In the meditative silence of the reflection room, Thiry tells me, with characteristic pride, that DaVita’s clinical quality is “way better” than the typical not-for-profit dialysis company. The clinical numbers bear this out, he says, as do the smiling faces on all of those Walls of Fame. (Although the for-profit/nonprofit argument is debatable, even the doctor-activist Peter Laird admits he’s received some excellent care in his limited personal experience with DaVita clinics.) Thiry insists, without going into detail, that his company’s business model has saved money for taxpayers for years and has been noted “by a whole bunch of members of Congress” as a role model for American health care. About his persistent critics, Thiry’s response echoes many on his side of the national health-care debate. “It comes with the territory,” he says. “We don’t know of any health-care company in America that hasn’t had to go through investigations and audits of this sort, and very few have our 13-year track record. For some people it’s just unacceptable that this model is profit-based. They’ll always attack us. They’re not evil people. It’s just that their ideology doesn’t allow for a virtuous for-profit company.”
DaVita’s promise to become “the greatest health-care community the world has ever seen” purposely omits the word “dialysis,” another decision the company arrived at democratically. Last May, DaVita spent $4.42 billion to purchase HealthCare Partners, one of the largest networks of physicians in the United States, with more than 8,300 doctors handling almost 670,000 patients. In other words, regardless of whether you have kidney problems, the odds are increasing that your health-care needs may one day be assessed and administered by a company Kent Thiry runs.
Few people are in a better position to make this a reality. He’s got the momentum and the money, and he could hardly be more connected. President Obama’s health-care czar and deputy chief of staff, Nancy-Ann DeParle, made more than $2 million in compensation and stock sales as a DaVita board member from 2002 to 2008; and Thiry and Mitt Romney go back almost 30 years.

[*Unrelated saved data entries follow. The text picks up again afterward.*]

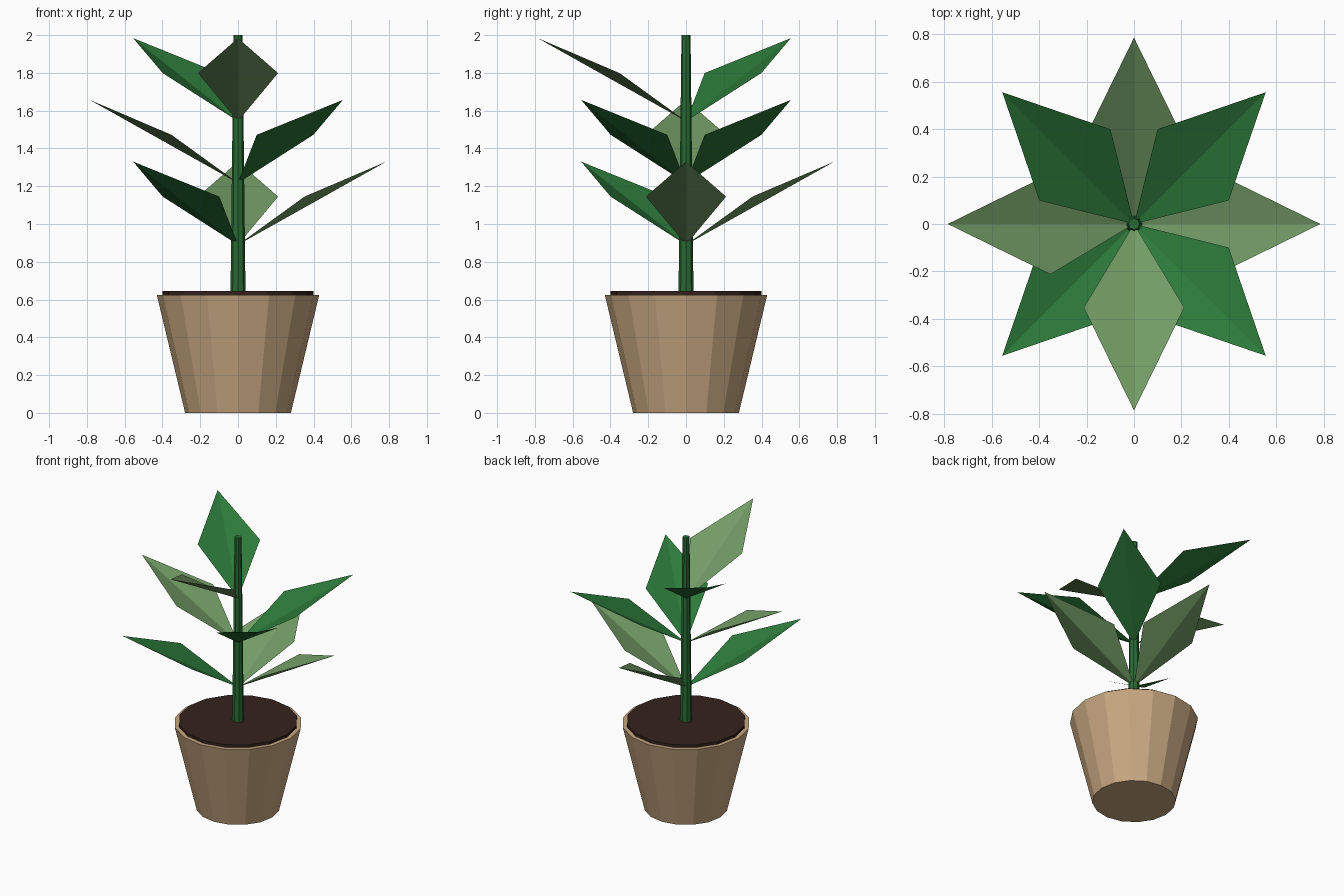
import bpy, math
from mathutils import Matrix

if "Cube" in bpy.data.objects:
    bpy.data.objects.remove(bpy.data.objects["Cube"])


def material(name, rgb):
    m = bpy.data.materials.new(name)
    m.diffuse_color = (*rgb, 1)
    m.use_nodes = True
    m.node_tree.nodes["Principled BSDF"].inputs["Base Color"].default_value = m.diffuse_color
    return m


TAN = material("terracotta", (0.58, 0.39, 0.22))
SOIL = material("soil", (0.035, 0.016, 0.011))
STEM = material("stem_green", (0.022, 0.15, 0.035))
DARK = material("leaf_dark", (0.025, 0.195, 0.042))
LIGHT = material("leaf_light", (0.17, 0.33, 0.13))


def tapered(name, sides, r1, r2, z1, z2, mat):
    bpy.ops.mesh.primitive_cone_add(vertices=sides, radius1=r1, radius2=r2,
                                    depth=z2 - z1, location=(0, 0, (z1 + z2) / 2))
    ob = bpy.context.object
    ob.name = name
    ob.data.materials.append(mat)


# Pot, soil disc and stem
tapered("pot", 16, 0.28, 0.43, 0, 0.625, TAN)
tapered("soil", 16, 0.40, 0.40, 0.605, 0.645, SOIL)
tapered("stem", 8, 0.04, 0.024, 0.61, 2.0, STEM)


# Leaf: two triangles folded along a straight midrib
def leaf(name, angle, z, mat):
    me = bpy.data.meshes.new(name)
    verts = [(0, 0, 0), (0.352, -0.212, 0.255), (0.785, 0, 0.44), (0.352, 0.212, 0.255)]
    me.from_pydata(verts, [], [(0, 1, 2), (0, 2, 3)])
    me.transform(Matrix.Translation((0, 0, z)) @ Matrix.Rotation(math.radians(angle), 4, 'Z'))
    me.materials.append(mat)
    bpy.context.collection.objects.link(bpy.data.objects.new(name, me))


# Three tiers of leaves; leaves on the axes are lighter than the diagonal ones
tiers = [(0.89, (0, 90, 225)), (1.217, (45, 180, 315)), (1.544, (135, 270))]
for z, angles in tiers:
    for a in angles:
        leaf(f"leaf_{a}", a, z, LIGHT if a % 90 == 0 else DARK)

Then, of course, there are the “citizens.” As Thiry extends DaVita’s ambitions beyond dialysis, his village of 41,000 (and counting) is growing into an army. And that glittering new building at 16th and Wewatta isn’t so much a headquarters as it is a fortress; one that, so far, has been almost impenetrable. Unless Thiry and his devotees are derailed by more federal investigations, whistleblower suits, or what may prove to be false profit reports, the DaVita Way might one day become a philosophy that everyone working in or receiving health care must heed—regardless of whether they believe it’s “one for all” or “all for one.”

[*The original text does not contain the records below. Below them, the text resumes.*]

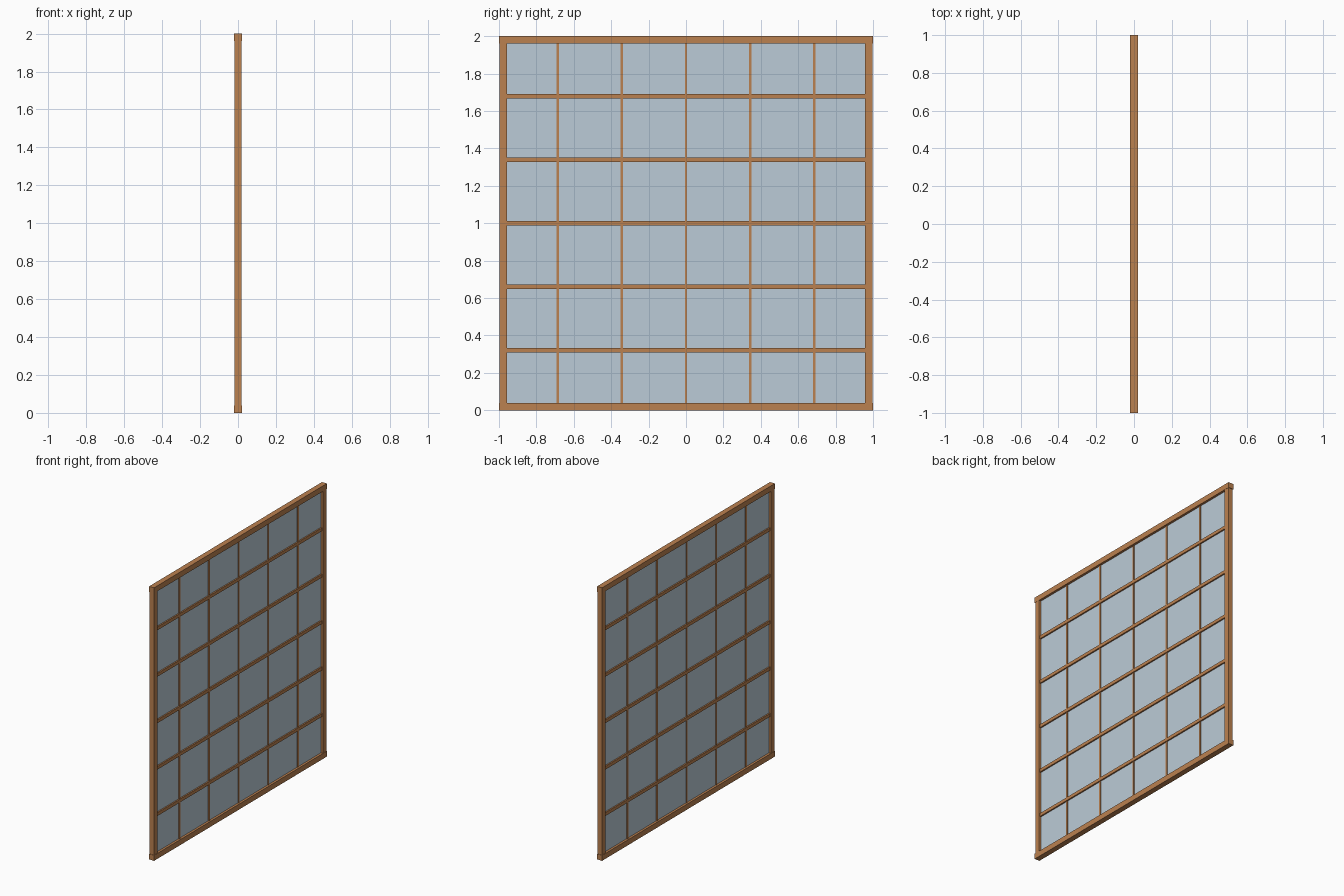
import bpy

if "Cube" in bpy.data.objects:
    bpy.data.objects.remove(bpy.data.objects["Cube"])


def material(name, color):
    m = bpy.data.materials.new(name)
    m.diffuse_color = color
    m.use_nodes = True
    m.node_tree.nodes["Principled BSDF"].inputs["Base Color"].default_value = m.diffuse_color
    return m


WOOD = material("wood", (0.50, 0.22, 0.08, 1))
GLASS = material("glass", (0.50, 0.60, 0.68, 1))


def box(name, center, size, mat):
    bpy.ops.mesh.primitive_cube_add(size=1, location=center)
    ob = bpy.context.object
    ob.name = name
    ob.scale = size
    bpy.ops.object.transform_apply(location=False, rotation=False, scale=True)
    ob.data.materials.append(mat)
    return ob


# Outer frame: full-width rails, with slightly slimmer stiles between them
for name, z in (("bottom_rail", 0.02), ("top_rail", 1.98)):
    box(name, (0, 0, z), (0.04, 2.0, 0.04), WOOD)
for name, s in (("left_stile", -1), ("right_stile", 1)):
    box(name, (0, s * 0.976, 1), (0.037, 0.04, 1.92), WOOD)

# Glazing bars: wide horizontals and thin verticals
for i in range(-2, 3):
    box(f"horizontal_bar_{i + 3}", (0, 0, 1 + i * 0.34), (0.026, 1.912, 0.024), WOOD)
    box(f"vertical_bar_{i + 3}", (0, i * 0.343, 1), (0.016, 0.013, 1.92), WOOD)

# Glass sheet
box("glass_pane", (0, 0, 1), (0.006, 1.912, 1.92), GLASS)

*Although the original version of this story reported that the United States Securities and Exchange Commission had launched an investigation of Davita's financial statements, the SEC has not announced such an inquiry. We regret the error.